■ Work instruction:
Your reply should hold every record exactly as given, with no pictures in it.

■ Data provided:
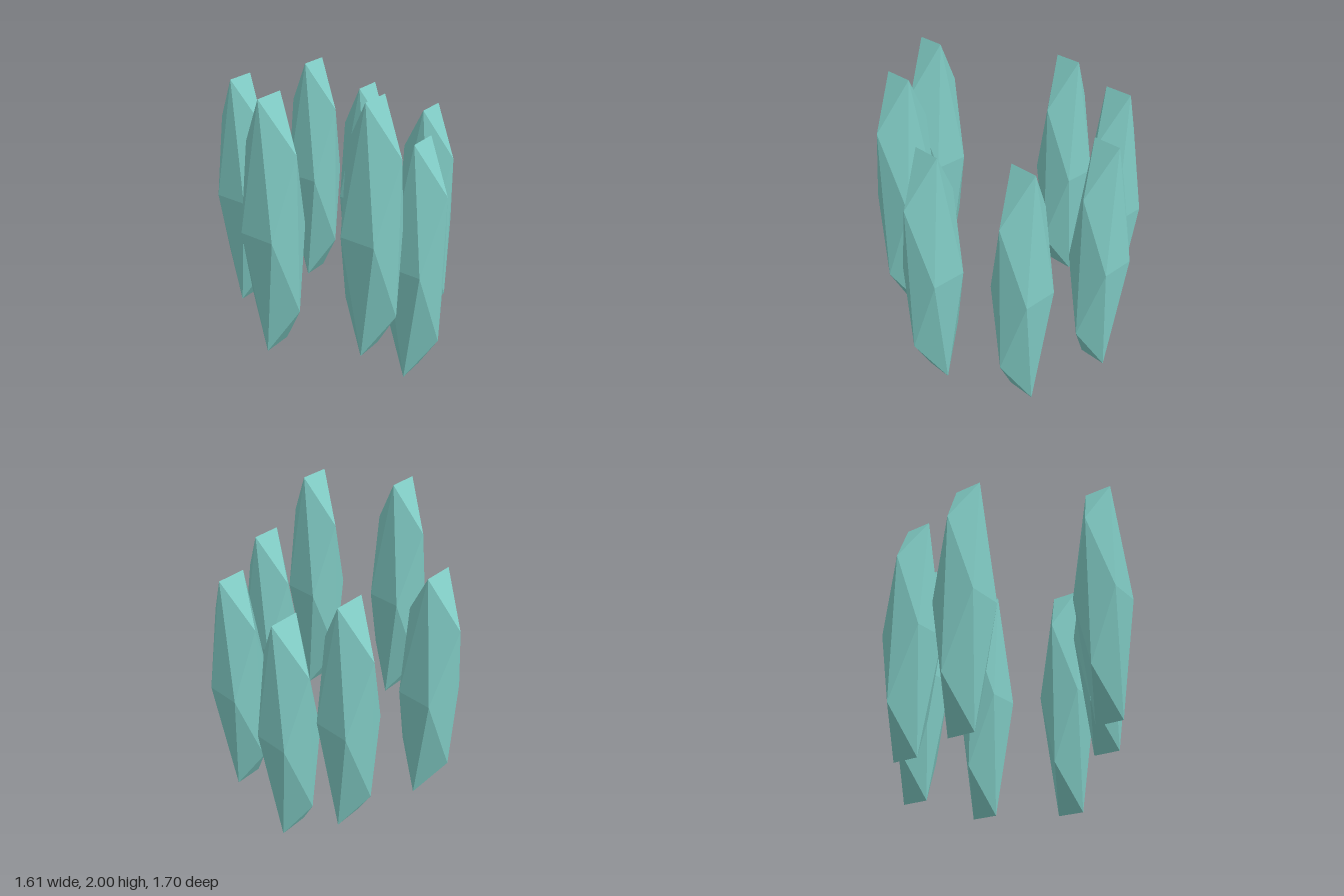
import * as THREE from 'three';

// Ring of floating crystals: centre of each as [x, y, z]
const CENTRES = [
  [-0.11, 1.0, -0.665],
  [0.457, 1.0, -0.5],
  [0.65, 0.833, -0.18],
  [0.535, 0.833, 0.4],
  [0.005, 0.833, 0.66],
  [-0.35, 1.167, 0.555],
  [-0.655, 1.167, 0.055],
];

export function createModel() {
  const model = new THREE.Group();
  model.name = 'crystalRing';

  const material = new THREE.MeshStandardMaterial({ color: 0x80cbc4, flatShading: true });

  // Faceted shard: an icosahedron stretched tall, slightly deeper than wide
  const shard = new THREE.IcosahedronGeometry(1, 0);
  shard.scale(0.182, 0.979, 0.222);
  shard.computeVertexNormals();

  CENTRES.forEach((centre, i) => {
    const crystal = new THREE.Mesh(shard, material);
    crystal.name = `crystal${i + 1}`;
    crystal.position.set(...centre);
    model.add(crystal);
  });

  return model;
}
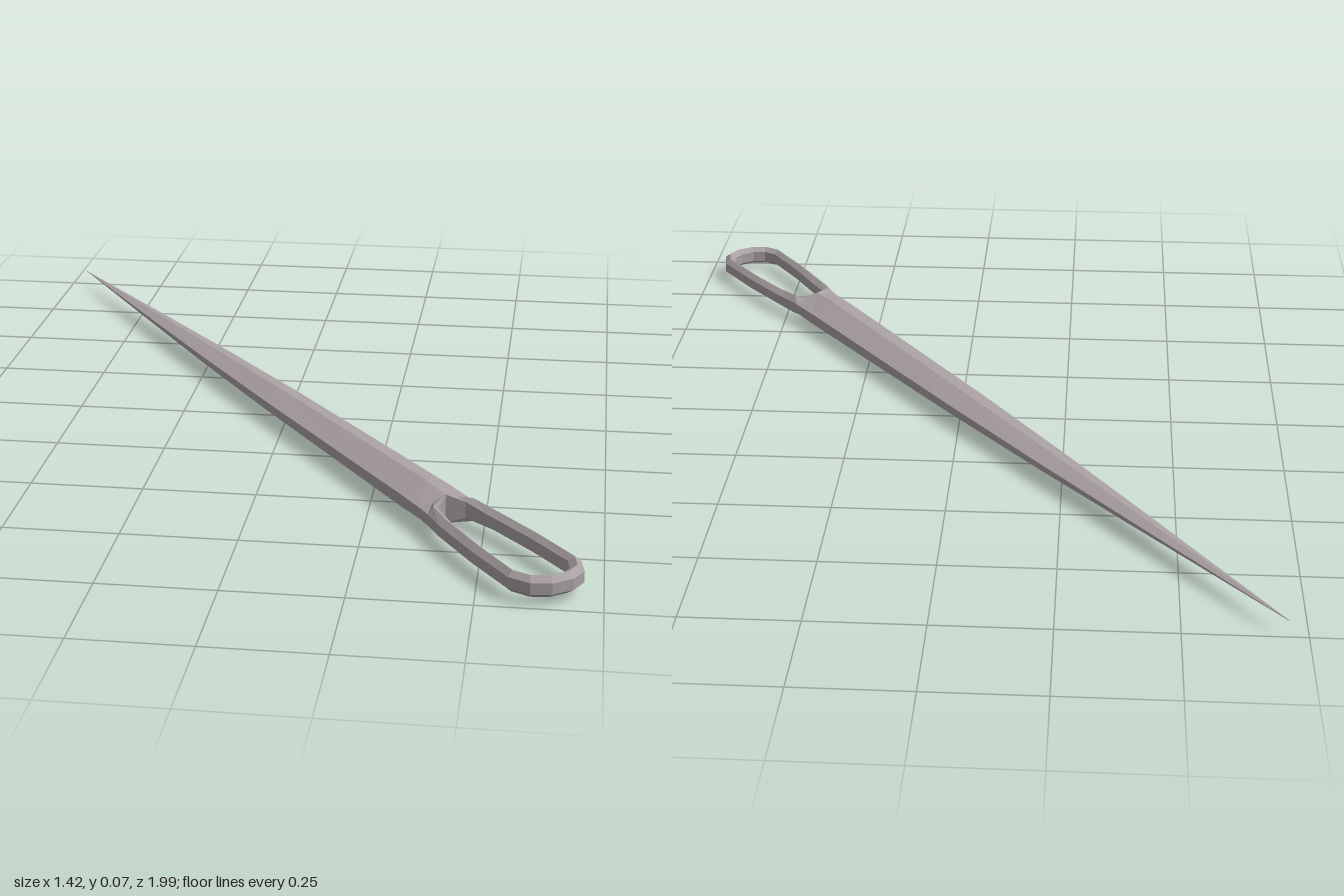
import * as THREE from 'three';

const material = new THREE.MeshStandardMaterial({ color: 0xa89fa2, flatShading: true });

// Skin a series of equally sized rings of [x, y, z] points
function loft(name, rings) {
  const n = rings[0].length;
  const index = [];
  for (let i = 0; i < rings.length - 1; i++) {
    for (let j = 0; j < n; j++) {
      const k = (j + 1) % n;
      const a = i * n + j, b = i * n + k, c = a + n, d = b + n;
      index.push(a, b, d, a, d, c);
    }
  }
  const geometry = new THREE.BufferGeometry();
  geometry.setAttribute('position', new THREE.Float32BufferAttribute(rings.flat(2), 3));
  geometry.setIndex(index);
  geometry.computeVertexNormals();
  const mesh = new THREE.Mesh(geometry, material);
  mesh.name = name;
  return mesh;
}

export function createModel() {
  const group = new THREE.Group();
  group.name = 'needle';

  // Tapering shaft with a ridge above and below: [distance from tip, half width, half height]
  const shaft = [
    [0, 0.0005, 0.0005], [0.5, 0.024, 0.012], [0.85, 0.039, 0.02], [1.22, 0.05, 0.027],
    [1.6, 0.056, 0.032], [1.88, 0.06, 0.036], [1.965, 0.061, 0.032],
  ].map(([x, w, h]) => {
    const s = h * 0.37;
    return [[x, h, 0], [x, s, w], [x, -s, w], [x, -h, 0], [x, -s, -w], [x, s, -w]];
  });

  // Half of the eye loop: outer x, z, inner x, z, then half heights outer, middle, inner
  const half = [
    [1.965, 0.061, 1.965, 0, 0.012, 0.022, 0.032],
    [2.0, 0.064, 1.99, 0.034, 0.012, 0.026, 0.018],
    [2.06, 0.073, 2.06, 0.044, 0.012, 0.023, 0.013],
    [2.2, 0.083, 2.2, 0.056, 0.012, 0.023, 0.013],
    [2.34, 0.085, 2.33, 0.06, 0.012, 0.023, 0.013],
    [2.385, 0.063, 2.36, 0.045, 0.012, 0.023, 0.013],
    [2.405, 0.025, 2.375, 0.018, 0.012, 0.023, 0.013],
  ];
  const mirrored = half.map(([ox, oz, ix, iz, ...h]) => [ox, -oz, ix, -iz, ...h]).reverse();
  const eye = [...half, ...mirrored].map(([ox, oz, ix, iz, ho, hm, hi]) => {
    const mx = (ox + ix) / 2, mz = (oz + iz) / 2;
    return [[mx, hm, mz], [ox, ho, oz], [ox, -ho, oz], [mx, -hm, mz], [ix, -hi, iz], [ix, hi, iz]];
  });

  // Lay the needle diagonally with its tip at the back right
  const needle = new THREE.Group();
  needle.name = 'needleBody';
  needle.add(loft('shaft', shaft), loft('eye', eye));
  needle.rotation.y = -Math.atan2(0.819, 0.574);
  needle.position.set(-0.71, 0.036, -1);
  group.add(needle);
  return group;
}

■ Output of the task:
import * as THREE from 'three';

// Ring of floating crystals: centre of each as [x, y, z]
const CENTRES = [
  [-0.11, 1.0, -0.665],
  [0.457, 1.0, -0.5],
  [0.65, 0.833, -0.18],
  [0.535, 0.833, 0.4],
  [0.005, 0.833, 0.66],
  [-0.35, 1.167, 0.555],
  [-0.655, 1.167, 0.055],
];

export function createModel() {
  const model = new THREE.Group();
  model.name = 'crystalRing';

  const material = new THREE.MeshStandardMaterial({ color: 0x80cbc4, flatShading: true });

  // Faceted shard: an icosahedron stretched tall, slightly deeper than wide
  const shard = new THREE.IcosahedronGeometry(1, 0);
  shard.scale(0.182, 0.979, 0.222);
  shard.computeVertexNormals();

  CENTRES.forEach((centre, i) => {
    const crystal = new THREE.Mesh(shard, material);
    crystal.name = `crystal${i + 1}`;
    crystal.position.set(...centre);
    model.add(crystal);
  });

  return model;
}
import * as THREE from 'three';

const material = new THREE.MeshStandardMaterial({ color: 0xa89fa2, flatShading: true });

// Skin a series of equally sized rings of [x, y, z] points
function loft(name, rings) {
  const n = rings[0].length;
  const index = [];
  for (let i = 0; i < rings.length - 1; i++) {
    for (let j = 0; j < n; j++) {
      const k = (j + 1) % n;
      const a = i * n + j, b = i * n + k, c = a + n, d = b + n;
      index.push(a, b, d, a, d, c);
    }
  }
  const geometry = new THREE.BufferGeometry();
  geometry.setAttribute('position', new THREE.Float32BufferAttribute(rings.flat(2), 3));
  geometry.setIndex(index);
  geometry.computeVertexNormals();
  const mesh = new THREE.Mesh(geometry, material);
  mesh.name = name;
  return mesh;
}

export function createModel() {
  const group = new THREE.Group();
  group.name = 'needle';

  // Tapering shaft with a ridge above and below: [distance from tip, half width, half height]
  const shaft = [
    [0, 0.0005, 0.0005], [0.5, 0.024, 0.012], [0.85, 0.039, 0.02], [1.22, 0.05, 0.027],
    [1.6, 0.056, 0.032], [1.88, 0.06, 0.036], [1.965, 0.061, 0.032],
  ].map(([x, w, h]) => {
    const s = h * 0.37;
    return [[x, h, 0], [x, s, w], [x, -s, w], [x, -h, 0], [x, -s, -w], [x, s, -w]];
  });

  // Half of the eye loop: outer x, z, inner x, z, then half heights outer, middle, inner
  const half = [
    [1.965, 0.061, 1.965, 0, 0.012, 0.022, 0.032],
    [2.0, 0.064, 1.99, 0.034, 0.012, 0.026, 0.018],
    [2.06, 0.073, 2.06, 0.044, 0.012, 0.023, 0.013],
    [2.2, 0.083, 2.2, 0.056, 0.012, 0.023, 0.013],
    [2.34, 0.085, 2.33, 0.06, 0.012, 0.023, 0.013],
    [2.385, 0.063, 2.36, 0.045, 0.012, 0.023, 0.013],
    [2.405, 0.025, 2.375, 0.018, 0.012, 0.023, 0.013],
  ];
  const mirrored = half.map(([ox, oz, ix, iz, ...h]) => [ox, -oz, ix, -iz, ...h]).reverse();
  const eye = [...half, ...mirrored].map(([ox, oz, ix, iz, ho, hm, hi]) => {
    const mx = (ox + ix) / 2, mz = (oz + iz) / 2;
    return [[mx, hm, mz], [ox, ho, oz], [ox, -ho, oz], [mx, -hm, mz], [ix, -hi, iz], [ix, hi, iz]];
  });

  // Lay the needle diagonally with its tip at the back right
  const needle = new THREE.Group();
  needle.name = 'needleBody';
  needle.add(loft('shaft', shaft), loft('eye', eye));
  needle.rotation.y = -Math.atan2(0.819, 0.574);
  needle.position.set(-0.71, 0.036, -1);
  group.add(needle);
  return group;
}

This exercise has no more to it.